The Selected Works of T. S. Spivet

by Reif Larsen

Rating: ★★★★

Larsen's debut novel is a beautifully-illustrated tale about the increasingly improbable adventures of a young mapmaker. Filled with amusing and intricate diagrams, often providing annotation to the main story, the book is certainly artful, and it is mostly this strength which carries the somewhat broken plot.

There are certainly strengths to the writing itself, which touches on themes of early maturation, scientific wonder, and the surrender of dreams to love and family. The somewhat disconnected voice of the main character would sit uncomfortably on anyone other than a child genius, which of course is why T. S. is such a specimen. Confusion and wonder are suitable things for a scientist and a child, and there is a hint of Mark Twain in the way he leaps on the railway to make his way across the country to accept an honour from the Smithsonian.

Yet there are undeniably flaws. A very long portion of the novel is a reading from a stolen novel draft written by T.S.'s mother (or, as he consistently refers to her, Dr. Clair). While illuminating about many of Spivet's family matters, the device is rather heavy-handed, and far too long and dreary for what it reveals. The plot never really recovers well from this device, making a sudden turn from 'unbelievable tale' to 'absurd, and not in a funny way' as Spivet reaches his destination, eventually culminating in a movie-style ending that falls decidedly flat.

Throughout the book, Spivet talks about map-making as a science and an art, making a compelling case for why making sense of the wold and presenting it in a simplified manner is a skill underlying scientific matter from all disciplines. His maps win him a prestigious position, and his age in due course makes him famous, yet what the story starts to focus on from the outset of the great train journey is things falling outside his ability to map -- matters of his own identity, and of family mysteries whose resolution draw him away from the lights of success. Similarly, I felt, Larsen's maps, enthusiastic description of map-making, and the early adventure of the novel were engaging, but were let down by a soppy centre on the unmappable mysteries of human hearts and an ending which disappointingly crumbles the earlier structure of the book.

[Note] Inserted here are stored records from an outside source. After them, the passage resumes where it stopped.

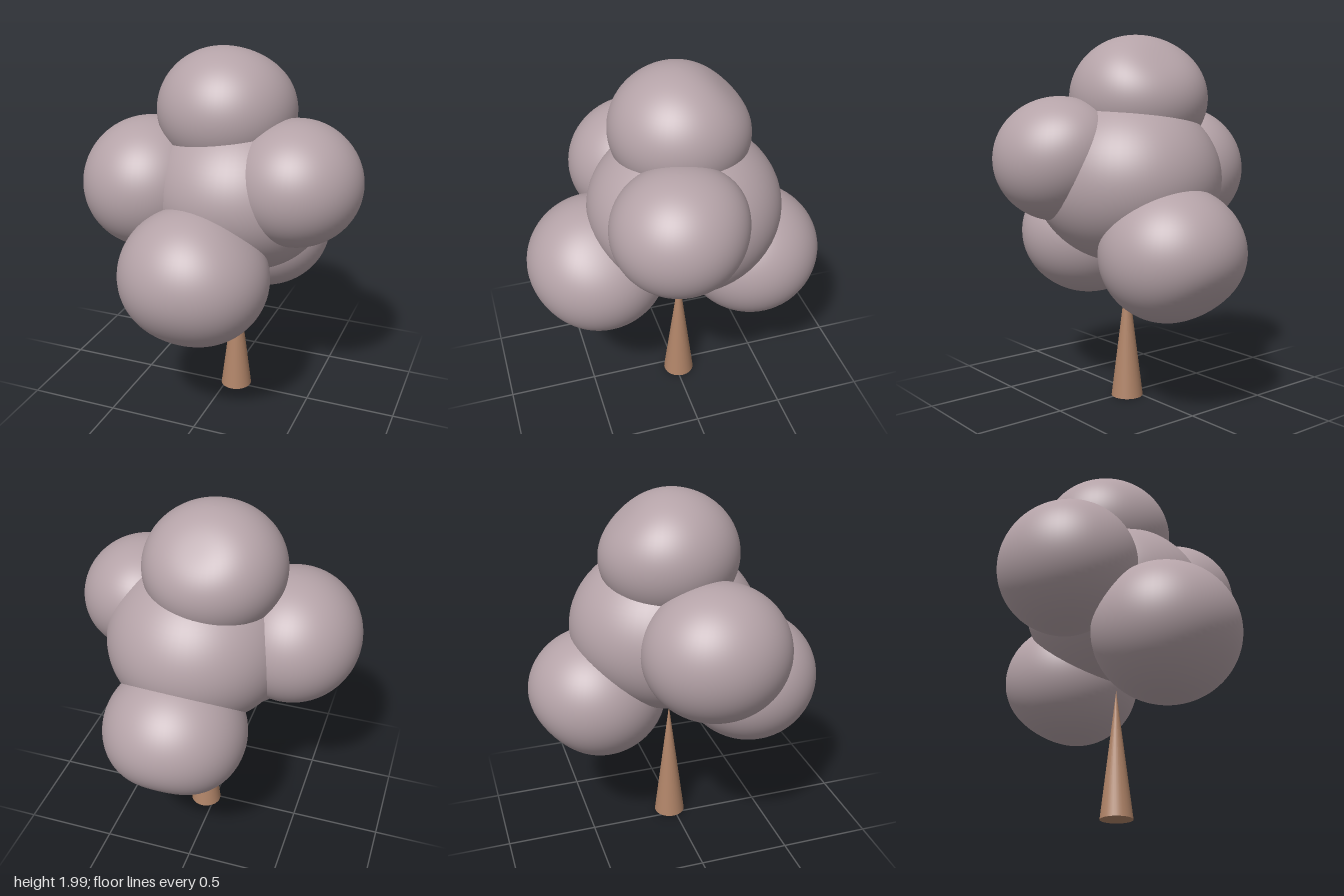
import * as THREE from 'three';

const foliage = new THREE.MeshStandardMaterial({ color: 0xb5a3a8 });
const bark = new THREE.MeshStandardMaterial({ color: 0xb08468 });

// Ellipsoid with soft bulges (positive) or dents (negative): [dx, dy, dz, amount]
function blob(name, center, radii, bumps = []) {
  const geometry = new THREE.SphereGeometry(1, 64, 48);
  const pos = geometry.attributes.position;
  const dir = new THREE.Vector3();
  const soft = bumps.map(([x, y, z, amount]) => ({ axis: new THREE.Vector3(x, y, z).normalize(), amount }));
  for (let i = 0; i < pos.count; i++) {
    dir.fromBufferAttribute(pos, i).normalize();
    let r = 1;
    for (const { axis, amount } of soft) r += amount * Math.exp(6 * (dir.dot(axis) - 1));
    pos.setXYZ(i, dir.x * r * radii[0], dir.y * r * radii[1], dir.z * r * radii[2]);
  }
  geometry.computeVertexNormals();
  // Share normals across the sphere's wrap-around seam
  const nor = geometry.attributes.normal;
  const a = new THREE.Vector3(), b = new THREE.Vector3();
  for (let row = 0; row <= 48; row++) {
    const first = row * 65, last = first + 64;
    a.fromBufferAttribute(nor, first).add(b.fromBufferAttribute(nor, last)).normalize();
    nor.setXYZ(first, a.x, a.y, a.z);
    nor.setXYZ(last, a.x, a.y, a.z);
  }
  const mesh = new THREE.Mesh(geometry, foliage);
  mesh.name = name;
  mesh.position.set(...center);
  return mesh;
}

export function createModel() {
  const tree = new THREE.Group();
  tree.name = 'tree';

  // Pointed trunk
  const trunk = new THREE.Mesh(new THREE.ConeGeometry(0.088, 0.71, 32), bark);
  trunk.name = 'trunk';
  trunk.position.set(0.055, 0.355, -0.02);
  tree.add(trunk);

  // Crown: a central mass with five lobes around it
  const crown = new THREE.Group();
  crown.name = 'crown';
  crown.add(
    blob('crownCore', [0.07, 1.22, -0.04], [0.5, 0.46, 0.525], [[0, -0.75, 0.65, -0.09], [0, -0.75, -0.65, -0.06]]),
    blob('topLobe', [-0.01, 1.66, -0.04], [0.375, 0.34, 0.375], [[0.1, 0.7, -0.7, -0.11]]),
    blob('rightLobe', [-0.41, 1.25, 0.09], [0.365, 0.36, 0.39]),
    blob('leftLobe', [0.42, 1.34, 0.095], [0.35, 0.328, 0.35], [[0, 0.6, -0.8, 0.06], [0, -0.6, -0.8, -0.05]]),
    blob('frontLobe', [-0.015, 0.885, 0.43], [0.4, 0.373, 0.39], [[0.7, 0.7, 0, -0.06], [0, -0.65, 0.75, -0.05]]),
    blob('backLobe', [0.085, 0.865, -0.43], [0.385, 0.36, 0.385], [[0, -0.68, -0.72, -0.11]]),
  );
  tree.add(crown);
  return tree;
}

For the first half of the book, those who like Ender's Game and narratives about the history of science will find something they can easily enjoy, but I suspect they will start to feel let down. I expect most readers can appreciate the diagrams scattered through the novel, and it is really this novelty which keeps the book above average in my recollection.